Why is it considered "lazy" if we just go to the store, let them pick out a costume (that THEY are excited about), carve a simple pumpkin, and then take them through our community getting candy on Halloween night?  They surely aren't holding us to the standard of perfection- they'd honestly probably have more fun this way.  So why do we silently compete with each other for the best Instagram photo? Why do we tell ourselves that we're not good enough?

And of course this isn't just true for Halloween;  this stuff pours over into everything we do as parents:  every holiday, every family vacation, weekend, camping trip, etc.  We convince ourselves that we need coordinated outfits, themed snacks, homemade crafts, and those picture perfect moments for everything we do! But do any of us really even care what the others are doing?  Do we value people more who have cuter snacks, matching outfits, or best holiday decor? No, in fact, we secretly resent those friends- because they are reminders to us that someone else has it more together than we do.  What a silly game we play.
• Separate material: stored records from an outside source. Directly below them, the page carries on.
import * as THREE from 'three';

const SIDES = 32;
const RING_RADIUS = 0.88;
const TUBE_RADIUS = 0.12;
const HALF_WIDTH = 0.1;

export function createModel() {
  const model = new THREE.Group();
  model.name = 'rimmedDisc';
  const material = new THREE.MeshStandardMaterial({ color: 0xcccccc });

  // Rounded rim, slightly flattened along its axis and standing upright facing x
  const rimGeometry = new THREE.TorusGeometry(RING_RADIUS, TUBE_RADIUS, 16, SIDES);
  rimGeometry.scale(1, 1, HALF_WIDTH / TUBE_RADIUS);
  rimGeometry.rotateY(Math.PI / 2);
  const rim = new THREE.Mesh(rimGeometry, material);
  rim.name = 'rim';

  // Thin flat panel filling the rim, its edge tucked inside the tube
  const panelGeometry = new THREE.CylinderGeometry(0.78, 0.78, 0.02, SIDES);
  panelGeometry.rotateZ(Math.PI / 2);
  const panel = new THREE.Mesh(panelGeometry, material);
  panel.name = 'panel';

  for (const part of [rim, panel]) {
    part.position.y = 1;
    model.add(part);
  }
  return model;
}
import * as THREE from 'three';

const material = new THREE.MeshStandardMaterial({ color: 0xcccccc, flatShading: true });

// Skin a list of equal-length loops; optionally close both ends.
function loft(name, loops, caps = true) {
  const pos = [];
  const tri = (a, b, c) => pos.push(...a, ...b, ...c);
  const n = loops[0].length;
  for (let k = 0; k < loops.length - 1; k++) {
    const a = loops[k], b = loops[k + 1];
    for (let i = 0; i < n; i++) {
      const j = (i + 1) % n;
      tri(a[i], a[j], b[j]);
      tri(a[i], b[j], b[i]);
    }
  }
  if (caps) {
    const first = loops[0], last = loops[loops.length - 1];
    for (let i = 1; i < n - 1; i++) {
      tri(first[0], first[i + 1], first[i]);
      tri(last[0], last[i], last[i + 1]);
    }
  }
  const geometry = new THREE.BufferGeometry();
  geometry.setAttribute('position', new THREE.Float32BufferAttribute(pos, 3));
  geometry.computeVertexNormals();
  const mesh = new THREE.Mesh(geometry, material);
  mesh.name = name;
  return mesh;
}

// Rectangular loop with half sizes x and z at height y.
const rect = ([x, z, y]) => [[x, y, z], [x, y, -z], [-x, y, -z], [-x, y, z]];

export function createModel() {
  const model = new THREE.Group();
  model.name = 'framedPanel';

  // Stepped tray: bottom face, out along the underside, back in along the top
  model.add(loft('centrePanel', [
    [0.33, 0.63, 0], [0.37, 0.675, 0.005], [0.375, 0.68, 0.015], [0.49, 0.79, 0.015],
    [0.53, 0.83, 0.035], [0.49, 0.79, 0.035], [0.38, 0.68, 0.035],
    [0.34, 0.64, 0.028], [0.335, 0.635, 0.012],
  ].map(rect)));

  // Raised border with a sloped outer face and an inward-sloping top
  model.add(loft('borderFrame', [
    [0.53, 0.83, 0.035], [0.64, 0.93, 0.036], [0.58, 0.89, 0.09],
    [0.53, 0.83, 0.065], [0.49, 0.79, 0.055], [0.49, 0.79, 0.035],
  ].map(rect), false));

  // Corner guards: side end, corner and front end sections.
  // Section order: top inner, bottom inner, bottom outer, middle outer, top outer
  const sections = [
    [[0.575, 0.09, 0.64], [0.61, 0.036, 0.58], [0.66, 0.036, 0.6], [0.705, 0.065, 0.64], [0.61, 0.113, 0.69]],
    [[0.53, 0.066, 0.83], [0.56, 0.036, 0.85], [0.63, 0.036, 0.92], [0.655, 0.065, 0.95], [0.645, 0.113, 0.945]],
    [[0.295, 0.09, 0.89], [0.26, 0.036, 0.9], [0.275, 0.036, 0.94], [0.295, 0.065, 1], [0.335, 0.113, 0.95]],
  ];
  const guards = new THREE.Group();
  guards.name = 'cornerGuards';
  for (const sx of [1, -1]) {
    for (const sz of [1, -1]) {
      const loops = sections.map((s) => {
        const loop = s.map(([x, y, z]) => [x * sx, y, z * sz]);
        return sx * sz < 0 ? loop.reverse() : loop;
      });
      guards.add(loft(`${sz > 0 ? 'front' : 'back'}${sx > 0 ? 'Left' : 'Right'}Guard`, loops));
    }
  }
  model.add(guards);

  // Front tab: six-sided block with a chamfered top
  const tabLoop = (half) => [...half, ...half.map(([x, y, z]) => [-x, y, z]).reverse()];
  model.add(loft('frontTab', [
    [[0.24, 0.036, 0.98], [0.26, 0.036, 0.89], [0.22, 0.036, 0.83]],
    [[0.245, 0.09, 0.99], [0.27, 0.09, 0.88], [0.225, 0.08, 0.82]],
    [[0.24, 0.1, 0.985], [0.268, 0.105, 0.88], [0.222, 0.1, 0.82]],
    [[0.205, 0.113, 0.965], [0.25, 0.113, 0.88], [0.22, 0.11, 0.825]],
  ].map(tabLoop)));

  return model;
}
This morning I attended my son's preschool Halloween party and I noticed another parent snapping pictures her child (as we all were... gotta blast those onto Facebook or we didn't really do it, right?!- Yes, I am making fun of myself). She kept saying to her daughter "look like you're having fun!"  Now let me say this, I'm not shaming her.  I'm sure we've all done this at one time or another.  However when you're removed from the situation, you realize how silly it is.  Shouldn't we focus more on making sure she IS having fun than if she appears to be for a photo op? Why can't we resist the urge to capture it all, share it all, show it all off?  (Yes, I've already posted my own pictures of said party to social media- I'm not above any of this behavior- I'm just realizing how silly it all is). 

I don't have the answers to this dilemma, but I am working hard to become more self-aware of my actions, to focus more on my kids' actual happiness and enjoyment than on what I THINK might make them happy.

We all have moments were we could do better- of course, we're human. But the fact is, there are millions of kids in this world who don't even have parents.  And even more who have them, but aren't loved or cared for by them.  We need to stop the guilt game.  If your children are loved, clothed, fed, and have a safe home to live in- YOU'RE WINNING!  Maybe you don't even have all of those boxes checked off, but you're working your hardest to get there-  you're winning too!

At the end of the day, our kids aren't going to remember whether they had the best homemade costume, coolest pumpkin, most trick or treat events, or best porch decor-  they're going to remember having fun, and whether their parents were joining in on the fun with them or standing on the sidelines yelling at them.  I'm ashamed yet honest enough to admit there is typically more grouchy mom moments around here than the moments where I put my phone down, lower my expectations, and just have fun with my kids.  It's hard. But there's just got to be a better way.  Let me know if you've already found it.